The UK Information Commissioner’s Office (ICO) has issued several new guidance documents on Data Controllers, Data Processors and the interaction among them.

Key points of the Contracts guidance include:

  • Whenever a controller uses a processor, there must be a written contract (or other legal act) in place.
  • If a processor uses another organization (ie. a sub-processor) to assist in its processing of personal data for a controller, it needs to have a written contract in place with that sub-processor.
  • The contract is important so that both parties understand their responsibilities and liabilities.
  • The GDPR sets out what needs to be included in the contract. This is reflected in Art. 28 of GDPR Controllers and Processors under GDPR

Key points of the Controller/Processor guidance include:

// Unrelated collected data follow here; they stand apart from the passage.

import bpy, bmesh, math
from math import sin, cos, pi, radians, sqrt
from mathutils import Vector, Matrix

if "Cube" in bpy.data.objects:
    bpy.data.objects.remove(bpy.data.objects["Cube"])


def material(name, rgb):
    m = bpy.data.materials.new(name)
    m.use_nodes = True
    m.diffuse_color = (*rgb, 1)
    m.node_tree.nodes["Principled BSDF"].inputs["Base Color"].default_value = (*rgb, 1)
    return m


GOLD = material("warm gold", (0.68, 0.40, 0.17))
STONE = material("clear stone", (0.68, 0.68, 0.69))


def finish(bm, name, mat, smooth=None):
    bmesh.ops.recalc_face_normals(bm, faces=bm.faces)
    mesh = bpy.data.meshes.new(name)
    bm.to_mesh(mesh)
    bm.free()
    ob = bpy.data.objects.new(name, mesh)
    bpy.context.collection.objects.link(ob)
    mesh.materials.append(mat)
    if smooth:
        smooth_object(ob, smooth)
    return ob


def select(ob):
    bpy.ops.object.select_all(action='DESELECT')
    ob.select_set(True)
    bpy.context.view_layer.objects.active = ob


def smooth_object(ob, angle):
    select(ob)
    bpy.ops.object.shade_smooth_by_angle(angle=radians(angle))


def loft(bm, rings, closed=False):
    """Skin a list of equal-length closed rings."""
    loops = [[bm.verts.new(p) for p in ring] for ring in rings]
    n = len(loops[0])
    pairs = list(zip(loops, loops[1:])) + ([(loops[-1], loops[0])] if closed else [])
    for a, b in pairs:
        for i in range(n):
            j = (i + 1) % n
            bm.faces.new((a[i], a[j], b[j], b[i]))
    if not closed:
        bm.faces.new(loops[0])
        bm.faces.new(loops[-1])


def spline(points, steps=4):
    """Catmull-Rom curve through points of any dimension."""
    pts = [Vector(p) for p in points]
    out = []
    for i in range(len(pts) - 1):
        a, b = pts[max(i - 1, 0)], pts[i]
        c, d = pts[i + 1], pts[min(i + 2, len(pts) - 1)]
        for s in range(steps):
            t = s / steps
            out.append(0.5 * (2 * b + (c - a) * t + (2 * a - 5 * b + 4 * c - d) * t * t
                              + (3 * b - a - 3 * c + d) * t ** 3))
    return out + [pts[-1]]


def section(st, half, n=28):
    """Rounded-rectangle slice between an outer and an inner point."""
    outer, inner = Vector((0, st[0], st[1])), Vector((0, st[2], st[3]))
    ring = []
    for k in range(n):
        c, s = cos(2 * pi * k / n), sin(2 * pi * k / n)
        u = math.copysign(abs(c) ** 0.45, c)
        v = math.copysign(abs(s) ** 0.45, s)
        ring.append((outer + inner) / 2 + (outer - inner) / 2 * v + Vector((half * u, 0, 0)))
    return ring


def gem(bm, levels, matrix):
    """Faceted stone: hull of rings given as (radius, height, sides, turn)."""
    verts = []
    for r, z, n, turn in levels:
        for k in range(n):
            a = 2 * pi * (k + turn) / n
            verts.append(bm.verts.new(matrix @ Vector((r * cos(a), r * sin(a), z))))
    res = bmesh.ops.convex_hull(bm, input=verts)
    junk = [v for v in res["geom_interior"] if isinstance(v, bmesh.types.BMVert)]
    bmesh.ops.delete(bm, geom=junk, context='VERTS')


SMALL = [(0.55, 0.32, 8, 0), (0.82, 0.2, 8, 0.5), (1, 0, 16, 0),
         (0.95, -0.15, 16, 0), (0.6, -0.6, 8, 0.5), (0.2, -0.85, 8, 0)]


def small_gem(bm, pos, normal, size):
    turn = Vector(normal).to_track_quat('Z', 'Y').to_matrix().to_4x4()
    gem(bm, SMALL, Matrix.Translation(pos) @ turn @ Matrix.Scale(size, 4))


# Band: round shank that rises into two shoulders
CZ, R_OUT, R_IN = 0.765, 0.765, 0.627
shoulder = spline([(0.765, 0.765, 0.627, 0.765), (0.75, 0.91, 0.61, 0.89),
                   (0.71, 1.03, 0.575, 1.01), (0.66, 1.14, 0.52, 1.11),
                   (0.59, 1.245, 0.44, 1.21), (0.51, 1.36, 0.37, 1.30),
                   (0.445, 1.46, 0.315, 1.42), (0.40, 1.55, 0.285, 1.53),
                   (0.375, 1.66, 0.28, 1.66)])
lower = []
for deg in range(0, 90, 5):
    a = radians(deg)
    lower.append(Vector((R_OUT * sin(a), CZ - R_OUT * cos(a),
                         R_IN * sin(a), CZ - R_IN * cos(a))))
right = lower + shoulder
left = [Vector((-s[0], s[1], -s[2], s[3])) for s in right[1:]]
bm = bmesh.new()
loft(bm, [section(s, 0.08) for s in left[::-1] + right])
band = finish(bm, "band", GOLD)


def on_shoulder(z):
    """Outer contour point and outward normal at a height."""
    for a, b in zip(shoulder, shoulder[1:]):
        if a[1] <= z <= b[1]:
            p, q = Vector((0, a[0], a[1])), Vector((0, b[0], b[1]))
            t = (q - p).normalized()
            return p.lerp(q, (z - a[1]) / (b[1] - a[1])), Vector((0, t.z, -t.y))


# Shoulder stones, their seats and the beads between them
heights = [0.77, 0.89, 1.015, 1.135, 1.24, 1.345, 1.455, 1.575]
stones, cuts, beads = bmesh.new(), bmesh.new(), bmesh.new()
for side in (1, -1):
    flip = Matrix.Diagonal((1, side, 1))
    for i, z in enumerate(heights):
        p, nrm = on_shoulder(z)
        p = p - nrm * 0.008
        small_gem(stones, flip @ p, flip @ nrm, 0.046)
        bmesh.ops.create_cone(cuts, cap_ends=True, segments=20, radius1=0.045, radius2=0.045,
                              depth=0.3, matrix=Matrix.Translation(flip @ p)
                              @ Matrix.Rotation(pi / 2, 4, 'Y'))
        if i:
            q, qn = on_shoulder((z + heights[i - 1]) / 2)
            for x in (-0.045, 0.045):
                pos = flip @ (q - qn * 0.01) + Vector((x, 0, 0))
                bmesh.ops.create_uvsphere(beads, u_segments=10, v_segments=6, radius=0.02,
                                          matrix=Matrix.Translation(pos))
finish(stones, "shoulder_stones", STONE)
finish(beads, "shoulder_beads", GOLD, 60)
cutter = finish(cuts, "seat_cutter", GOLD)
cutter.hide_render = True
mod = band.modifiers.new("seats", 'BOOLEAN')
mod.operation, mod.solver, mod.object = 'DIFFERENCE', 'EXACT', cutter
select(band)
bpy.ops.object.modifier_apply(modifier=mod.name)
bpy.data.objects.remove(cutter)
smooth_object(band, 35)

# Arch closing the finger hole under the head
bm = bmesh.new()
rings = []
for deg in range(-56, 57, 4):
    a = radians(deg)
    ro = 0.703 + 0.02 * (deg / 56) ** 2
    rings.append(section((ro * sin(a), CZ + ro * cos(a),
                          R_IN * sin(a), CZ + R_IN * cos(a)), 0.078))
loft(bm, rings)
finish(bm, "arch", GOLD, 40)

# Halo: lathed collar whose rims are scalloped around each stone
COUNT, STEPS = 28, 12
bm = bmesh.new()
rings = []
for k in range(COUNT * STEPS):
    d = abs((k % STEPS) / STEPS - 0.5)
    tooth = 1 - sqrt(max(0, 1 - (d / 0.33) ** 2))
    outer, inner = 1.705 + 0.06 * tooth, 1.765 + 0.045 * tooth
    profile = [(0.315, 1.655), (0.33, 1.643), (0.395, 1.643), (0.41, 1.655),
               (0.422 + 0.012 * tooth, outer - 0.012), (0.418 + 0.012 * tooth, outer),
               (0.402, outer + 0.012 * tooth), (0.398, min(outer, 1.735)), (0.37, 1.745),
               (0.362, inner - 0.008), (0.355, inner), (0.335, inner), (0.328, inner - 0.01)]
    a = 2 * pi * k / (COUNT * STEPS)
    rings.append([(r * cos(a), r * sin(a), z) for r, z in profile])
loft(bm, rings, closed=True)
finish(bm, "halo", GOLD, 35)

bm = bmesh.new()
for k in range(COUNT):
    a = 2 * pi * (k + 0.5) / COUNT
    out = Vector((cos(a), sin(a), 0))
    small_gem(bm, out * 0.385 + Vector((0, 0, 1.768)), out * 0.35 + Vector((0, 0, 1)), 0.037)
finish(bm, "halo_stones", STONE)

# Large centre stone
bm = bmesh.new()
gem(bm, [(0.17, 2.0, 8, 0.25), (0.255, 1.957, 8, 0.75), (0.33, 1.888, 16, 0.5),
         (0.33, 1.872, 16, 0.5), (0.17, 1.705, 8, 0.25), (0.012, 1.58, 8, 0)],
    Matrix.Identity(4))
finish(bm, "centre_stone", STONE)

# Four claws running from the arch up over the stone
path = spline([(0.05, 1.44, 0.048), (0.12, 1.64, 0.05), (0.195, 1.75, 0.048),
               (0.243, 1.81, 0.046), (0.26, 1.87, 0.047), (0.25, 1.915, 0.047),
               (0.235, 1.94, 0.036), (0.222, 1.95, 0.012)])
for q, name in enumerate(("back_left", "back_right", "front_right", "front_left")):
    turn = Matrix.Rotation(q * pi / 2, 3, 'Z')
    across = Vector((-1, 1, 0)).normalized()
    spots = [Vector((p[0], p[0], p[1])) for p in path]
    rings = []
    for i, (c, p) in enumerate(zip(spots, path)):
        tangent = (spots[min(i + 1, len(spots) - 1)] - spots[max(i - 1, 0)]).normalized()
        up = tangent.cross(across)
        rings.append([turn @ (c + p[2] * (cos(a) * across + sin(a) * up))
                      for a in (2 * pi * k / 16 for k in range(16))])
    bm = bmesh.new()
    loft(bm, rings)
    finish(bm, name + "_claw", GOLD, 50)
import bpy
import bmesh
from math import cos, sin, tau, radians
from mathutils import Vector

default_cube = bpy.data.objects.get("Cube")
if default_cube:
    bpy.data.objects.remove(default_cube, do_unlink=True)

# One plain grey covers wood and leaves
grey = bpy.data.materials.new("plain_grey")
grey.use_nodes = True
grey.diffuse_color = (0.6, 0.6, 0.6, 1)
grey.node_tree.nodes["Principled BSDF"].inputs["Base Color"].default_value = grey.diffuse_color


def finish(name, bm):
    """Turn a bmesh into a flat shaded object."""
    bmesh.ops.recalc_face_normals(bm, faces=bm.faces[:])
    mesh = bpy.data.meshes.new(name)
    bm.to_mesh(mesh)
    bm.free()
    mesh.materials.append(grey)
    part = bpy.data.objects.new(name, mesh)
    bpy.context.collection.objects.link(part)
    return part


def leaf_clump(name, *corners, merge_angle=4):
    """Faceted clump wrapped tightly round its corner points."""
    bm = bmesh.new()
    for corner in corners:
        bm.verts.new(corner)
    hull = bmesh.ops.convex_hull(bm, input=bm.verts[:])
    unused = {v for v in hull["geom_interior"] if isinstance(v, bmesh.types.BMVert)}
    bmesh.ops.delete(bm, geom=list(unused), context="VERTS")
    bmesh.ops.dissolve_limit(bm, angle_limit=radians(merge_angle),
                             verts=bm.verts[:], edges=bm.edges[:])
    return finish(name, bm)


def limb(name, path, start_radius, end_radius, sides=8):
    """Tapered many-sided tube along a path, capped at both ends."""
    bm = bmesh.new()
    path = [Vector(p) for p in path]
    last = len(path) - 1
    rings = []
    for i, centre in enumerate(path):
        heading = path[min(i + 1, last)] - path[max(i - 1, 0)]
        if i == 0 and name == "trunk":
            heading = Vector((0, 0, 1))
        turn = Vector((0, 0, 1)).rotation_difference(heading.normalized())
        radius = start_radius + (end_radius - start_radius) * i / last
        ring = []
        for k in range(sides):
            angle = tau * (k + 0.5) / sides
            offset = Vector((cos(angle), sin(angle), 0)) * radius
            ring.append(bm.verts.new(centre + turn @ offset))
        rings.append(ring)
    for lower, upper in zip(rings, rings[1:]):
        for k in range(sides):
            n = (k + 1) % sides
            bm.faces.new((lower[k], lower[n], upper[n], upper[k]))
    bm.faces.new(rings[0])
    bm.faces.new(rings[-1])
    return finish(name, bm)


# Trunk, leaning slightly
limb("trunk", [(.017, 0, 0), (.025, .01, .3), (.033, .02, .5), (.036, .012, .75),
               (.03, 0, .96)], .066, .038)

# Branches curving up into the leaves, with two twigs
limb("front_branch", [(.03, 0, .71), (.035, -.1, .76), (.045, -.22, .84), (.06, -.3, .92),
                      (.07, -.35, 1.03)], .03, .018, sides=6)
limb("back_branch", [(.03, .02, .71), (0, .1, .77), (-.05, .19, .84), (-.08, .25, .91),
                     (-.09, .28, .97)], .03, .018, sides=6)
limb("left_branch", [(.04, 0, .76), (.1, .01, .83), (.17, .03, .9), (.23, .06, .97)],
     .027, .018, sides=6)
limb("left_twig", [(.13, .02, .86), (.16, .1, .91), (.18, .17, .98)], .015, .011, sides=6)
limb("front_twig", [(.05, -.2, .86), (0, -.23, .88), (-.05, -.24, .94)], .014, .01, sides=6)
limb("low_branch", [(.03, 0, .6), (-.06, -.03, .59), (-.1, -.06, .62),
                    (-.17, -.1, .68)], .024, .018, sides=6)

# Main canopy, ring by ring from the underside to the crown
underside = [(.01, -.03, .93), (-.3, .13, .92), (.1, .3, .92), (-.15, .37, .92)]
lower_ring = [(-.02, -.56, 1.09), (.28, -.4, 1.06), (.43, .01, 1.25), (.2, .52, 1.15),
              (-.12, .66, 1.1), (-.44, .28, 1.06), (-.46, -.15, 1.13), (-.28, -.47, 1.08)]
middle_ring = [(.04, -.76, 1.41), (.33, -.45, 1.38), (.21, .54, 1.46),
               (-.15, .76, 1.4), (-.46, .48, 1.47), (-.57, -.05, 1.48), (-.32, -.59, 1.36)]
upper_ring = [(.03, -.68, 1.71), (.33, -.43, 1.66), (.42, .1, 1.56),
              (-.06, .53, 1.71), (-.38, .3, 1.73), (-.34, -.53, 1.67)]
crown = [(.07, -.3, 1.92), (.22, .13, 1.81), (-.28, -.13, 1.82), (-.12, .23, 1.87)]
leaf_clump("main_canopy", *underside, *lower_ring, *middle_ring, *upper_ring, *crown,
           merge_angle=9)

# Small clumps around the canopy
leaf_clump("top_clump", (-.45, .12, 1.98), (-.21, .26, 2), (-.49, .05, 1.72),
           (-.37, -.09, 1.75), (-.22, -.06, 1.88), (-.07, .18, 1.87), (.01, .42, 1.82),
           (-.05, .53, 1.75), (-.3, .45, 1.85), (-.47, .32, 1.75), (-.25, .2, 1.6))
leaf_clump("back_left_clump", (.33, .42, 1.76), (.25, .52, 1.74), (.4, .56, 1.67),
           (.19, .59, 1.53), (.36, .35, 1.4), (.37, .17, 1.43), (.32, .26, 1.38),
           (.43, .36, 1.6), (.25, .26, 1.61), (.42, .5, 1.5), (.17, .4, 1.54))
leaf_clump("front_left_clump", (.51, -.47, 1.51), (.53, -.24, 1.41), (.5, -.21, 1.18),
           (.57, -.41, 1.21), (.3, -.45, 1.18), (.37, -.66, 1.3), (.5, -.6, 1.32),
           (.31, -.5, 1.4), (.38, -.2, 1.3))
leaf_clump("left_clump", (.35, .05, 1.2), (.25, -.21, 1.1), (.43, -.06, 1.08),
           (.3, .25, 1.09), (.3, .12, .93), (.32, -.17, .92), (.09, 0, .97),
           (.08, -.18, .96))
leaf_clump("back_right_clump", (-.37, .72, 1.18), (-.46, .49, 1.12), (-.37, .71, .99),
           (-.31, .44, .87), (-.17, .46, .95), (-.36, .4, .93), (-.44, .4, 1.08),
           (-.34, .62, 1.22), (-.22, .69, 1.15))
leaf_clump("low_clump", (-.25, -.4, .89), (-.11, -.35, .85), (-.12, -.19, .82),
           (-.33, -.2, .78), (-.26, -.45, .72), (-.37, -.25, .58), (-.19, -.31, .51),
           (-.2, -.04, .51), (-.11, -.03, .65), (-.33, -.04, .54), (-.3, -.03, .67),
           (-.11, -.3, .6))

  • Your obligations under the GDPR vary depending on whether you are a controller, joint controller or processor.
  • The key question is: who determines the purposes for which the data are processed and the means of processing?
  • If specialist service providers (e.g. accountants) are processing data in line with their own professional obligations, they will be acting as the controller.
  • Joint controllers decide the purposes and means of processing together.
  • Processors act on behalf of the relevant controller and under their authority. They serve the controller’s interests.
  • If you are a processor, as soon as you process personal data outside your controller’s instructions, you will be acting as a controller for that element of your processing.
  • Joint controllers are not required to have a contract, but you must have a transparent arrangement that sets out your agreed roles and responsibilities for complying with the GDPR. The main points of this arrangement should be reflected in the privacy notice.